**What is needed:**
Each line below with the word "sides" needs to be copied.

**Collected data:**
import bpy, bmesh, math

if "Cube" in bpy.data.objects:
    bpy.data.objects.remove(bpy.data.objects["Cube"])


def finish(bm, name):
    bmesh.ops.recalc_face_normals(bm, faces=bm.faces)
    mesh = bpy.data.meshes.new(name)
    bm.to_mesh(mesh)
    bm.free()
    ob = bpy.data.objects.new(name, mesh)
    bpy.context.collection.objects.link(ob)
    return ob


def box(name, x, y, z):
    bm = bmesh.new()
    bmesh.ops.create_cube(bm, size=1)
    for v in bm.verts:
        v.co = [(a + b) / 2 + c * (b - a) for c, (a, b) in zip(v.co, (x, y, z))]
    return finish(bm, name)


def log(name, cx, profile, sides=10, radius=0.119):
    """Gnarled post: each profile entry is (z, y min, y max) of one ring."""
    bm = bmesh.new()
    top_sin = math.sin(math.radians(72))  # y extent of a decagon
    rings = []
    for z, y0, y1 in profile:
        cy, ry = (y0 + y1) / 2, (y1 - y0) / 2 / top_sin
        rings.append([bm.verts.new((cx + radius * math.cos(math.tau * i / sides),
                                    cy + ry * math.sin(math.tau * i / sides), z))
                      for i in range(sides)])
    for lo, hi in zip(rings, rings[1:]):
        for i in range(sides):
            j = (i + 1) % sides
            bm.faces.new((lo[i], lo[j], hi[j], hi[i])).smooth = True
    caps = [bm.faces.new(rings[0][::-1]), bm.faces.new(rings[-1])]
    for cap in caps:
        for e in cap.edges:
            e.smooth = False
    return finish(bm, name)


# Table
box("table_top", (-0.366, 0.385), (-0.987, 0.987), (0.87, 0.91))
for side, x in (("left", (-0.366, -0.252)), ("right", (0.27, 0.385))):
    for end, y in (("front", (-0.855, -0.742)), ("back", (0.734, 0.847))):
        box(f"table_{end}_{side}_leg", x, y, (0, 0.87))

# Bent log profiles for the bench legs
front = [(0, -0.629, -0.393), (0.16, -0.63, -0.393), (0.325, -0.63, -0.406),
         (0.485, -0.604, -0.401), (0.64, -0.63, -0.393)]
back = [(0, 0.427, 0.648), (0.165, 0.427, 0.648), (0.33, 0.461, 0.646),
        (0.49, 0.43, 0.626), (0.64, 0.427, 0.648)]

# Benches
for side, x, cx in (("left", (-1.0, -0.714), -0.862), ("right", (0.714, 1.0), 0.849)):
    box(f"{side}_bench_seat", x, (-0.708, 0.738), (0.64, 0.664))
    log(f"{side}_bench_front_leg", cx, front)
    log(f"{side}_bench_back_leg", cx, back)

**Output below:**
def log(name, cx, profile, sides=10, radius=0.119):
        rings.append([bm.verts.new((cx + radius * math.cos(math.tau * i / sides),
                                    cy + ry * math.sin(math.tau * i / sides), z))
                      for i in range(sides)])
        for i in range(sides):
            j = (i + 1) % sides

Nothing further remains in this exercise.